__Instructions for the task__
Write the records out once more, so that nothing differs from the original.

:: Provided data

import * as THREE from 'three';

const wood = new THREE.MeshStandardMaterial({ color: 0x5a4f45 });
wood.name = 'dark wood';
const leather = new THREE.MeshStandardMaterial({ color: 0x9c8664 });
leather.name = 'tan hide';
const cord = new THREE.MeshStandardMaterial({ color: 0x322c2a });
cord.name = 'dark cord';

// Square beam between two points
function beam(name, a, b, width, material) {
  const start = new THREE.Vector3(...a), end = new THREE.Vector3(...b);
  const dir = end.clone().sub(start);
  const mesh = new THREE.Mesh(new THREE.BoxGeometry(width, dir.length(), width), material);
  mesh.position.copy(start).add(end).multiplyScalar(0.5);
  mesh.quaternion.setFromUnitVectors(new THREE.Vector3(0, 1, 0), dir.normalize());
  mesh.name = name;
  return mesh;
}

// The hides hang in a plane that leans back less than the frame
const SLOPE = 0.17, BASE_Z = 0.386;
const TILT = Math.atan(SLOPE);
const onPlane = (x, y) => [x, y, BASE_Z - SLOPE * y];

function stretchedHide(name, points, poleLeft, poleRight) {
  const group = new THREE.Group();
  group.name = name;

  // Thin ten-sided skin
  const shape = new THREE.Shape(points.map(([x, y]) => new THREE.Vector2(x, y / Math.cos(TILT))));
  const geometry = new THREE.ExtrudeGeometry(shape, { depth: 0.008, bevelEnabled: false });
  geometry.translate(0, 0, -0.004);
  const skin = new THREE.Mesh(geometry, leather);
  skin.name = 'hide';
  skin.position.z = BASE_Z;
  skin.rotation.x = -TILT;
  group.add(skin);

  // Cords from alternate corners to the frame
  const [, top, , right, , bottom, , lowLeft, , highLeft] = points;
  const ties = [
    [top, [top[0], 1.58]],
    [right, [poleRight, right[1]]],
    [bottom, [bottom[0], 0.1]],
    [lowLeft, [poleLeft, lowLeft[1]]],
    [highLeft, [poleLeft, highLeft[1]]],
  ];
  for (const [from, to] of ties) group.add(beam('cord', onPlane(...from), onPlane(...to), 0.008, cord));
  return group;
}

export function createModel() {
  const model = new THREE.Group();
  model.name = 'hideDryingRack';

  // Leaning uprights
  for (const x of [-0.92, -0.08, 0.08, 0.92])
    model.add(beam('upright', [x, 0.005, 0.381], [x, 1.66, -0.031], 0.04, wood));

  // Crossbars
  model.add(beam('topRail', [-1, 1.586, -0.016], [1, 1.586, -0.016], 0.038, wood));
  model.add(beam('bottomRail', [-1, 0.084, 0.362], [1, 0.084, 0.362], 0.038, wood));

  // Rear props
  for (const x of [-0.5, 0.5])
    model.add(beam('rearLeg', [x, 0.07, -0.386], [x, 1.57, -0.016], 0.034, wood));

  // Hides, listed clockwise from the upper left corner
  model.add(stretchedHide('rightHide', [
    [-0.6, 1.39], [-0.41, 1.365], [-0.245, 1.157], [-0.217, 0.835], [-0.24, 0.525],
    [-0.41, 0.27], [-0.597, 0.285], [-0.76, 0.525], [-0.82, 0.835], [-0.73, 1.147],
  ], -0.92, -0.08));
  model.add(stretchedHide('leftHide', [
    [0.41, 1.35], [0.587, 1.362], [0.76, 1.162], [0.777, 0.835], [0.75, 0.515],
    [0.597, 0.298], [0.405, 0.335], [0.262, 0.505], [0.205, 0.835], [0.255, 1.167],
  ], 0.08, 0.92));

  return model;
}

::::

__Result of this task__
import * as THREE from 'three';

const wood = new THREE.MeshStandardMaterial({ color: 0x5a4f45 });
wood.name = 'dark wood';
const leather = new THREE.MeshStandardMaterial({ color: 0x9c8664 });
leather.name = 'tan hide';
const cord = new THREE.MeshStandardMaterial({ color: 0x322c2a });
cord.name = 'dark cord';

// Square beam between two points
function beam(name, a, b, width, material) {
  const start = new THREE.Vector3(...a), end = new THREE.Vector3(...b);
  const dir = end.clone().sub(start);
  const mesh = new THREE.Mesh(new THREE.BoxGeometry(width, dir.length(), width), material);
  mesh.position.copy(start).add(end).multiplyScalar(0.5);
  mesh.quaternion.setFromUnitVectors(new THREE.Vector3(0, 1, 0), dir.normalize());
  mesh.name = name;
  return mesh;
}

// The hides hang in a plane that leans back less than the frame
const SLOPE = 0.17, BASE_Z = 0.386;
const TILT = Math.atan(SLOPE);
const onPlane = (x, y) => [x, y, BASE_Z - SLOPE * y];

function stretchedHide(name, points, poleLeft, poleRight) {
  const group = new THREE.Group();
  group.name = name;

  // Thin ten-sided skin
  const shape = new THREE.Shape(points.map(([x, y]) => new THREE.Vector2(x, y / Math.cos(TILT))));
  const geometry = new THREE.ExtrudeGeometry(shape, { depth: 0.008, bevelEnabled: false });
  geometry.translate(0, 0, -0.004);
  const skin = new THREE.Mesh(geometry, leather);
  skin.name = 'hide';
  skin.position.z = BASE_Z;
  skin.rotation.x = -TILT;
  group.add(skin);

  // Cords from alternate corners to the frame
  const [, top, , right, , bottom, , lowLeft, , highLeft] = points;
  const ties = [
    [top, [top[0], 1.58]],
    [right, [poleRight, right[1]]],
    [bottom, [bottom[0], 0.1]],
    [lowLeft, [poleLeft, lowLeft[1]]],
    [highLeft, [poleLeft, highLeft[1]]],
  ];
  for (const [from, to] of ties) group.add(beam('cord', onPlane(...from), onPlane(...to), 0.008, cord));
  return group;
}

export function createModel() {
  const model = new THREE.Group();
  model.name = 'hideDryingRack';

  // Leaning uprights
  for (const x of [-0.92, -0.08, 0.08, 0.92])
    model.add(beam('upright', [x, 0.005, 0.381], [x, 1.66, -0.031], 0.04, wood));

  // Crossbars
  model.add(beam('topRail', [-1, 1.586, -0.016], [1, 1.586, -0.016], 0.038, wood));
  model.add(beam('bottomRail', [-1, 0.084, 0.362], [1, 0.084, 0.362], 0.038, wood));

  // Rear props
  for (const x of [-0.5, 0.5])
    model.add(beam('rearLeg', [x, 0.07, -0.386], [x, 1.57, -0.016], 0.034, wood));

  // Hides, listed clockwise from the upper left corner
  model.add(stretchedHide('rightHide', [
    [-0.6, 1.39], [-0.41, 1.365], [-0.245, 1.157], [-0.217, 0.835], [-0.24, 0.525],
    [-0.41, 0.27], [-0.597, 0.285], [-0.76, 0.525], [-0.82, 0.835], [-0.73, 1.147],
  ], -0.92, -0.08));
  model.add(stretchedHide('leftHide', [
    [0.41, 1.35], [0.587, 1.362], [0.76, 1.162], [0.777, 0.835], [0.75, 0.515],
    [0.597, 0.298], [0.405, 0.335], [0.262, 0.505], [0.205, 0.835], [0.255, 1.167],
  ], 0.08, 0.92));

  return model;
}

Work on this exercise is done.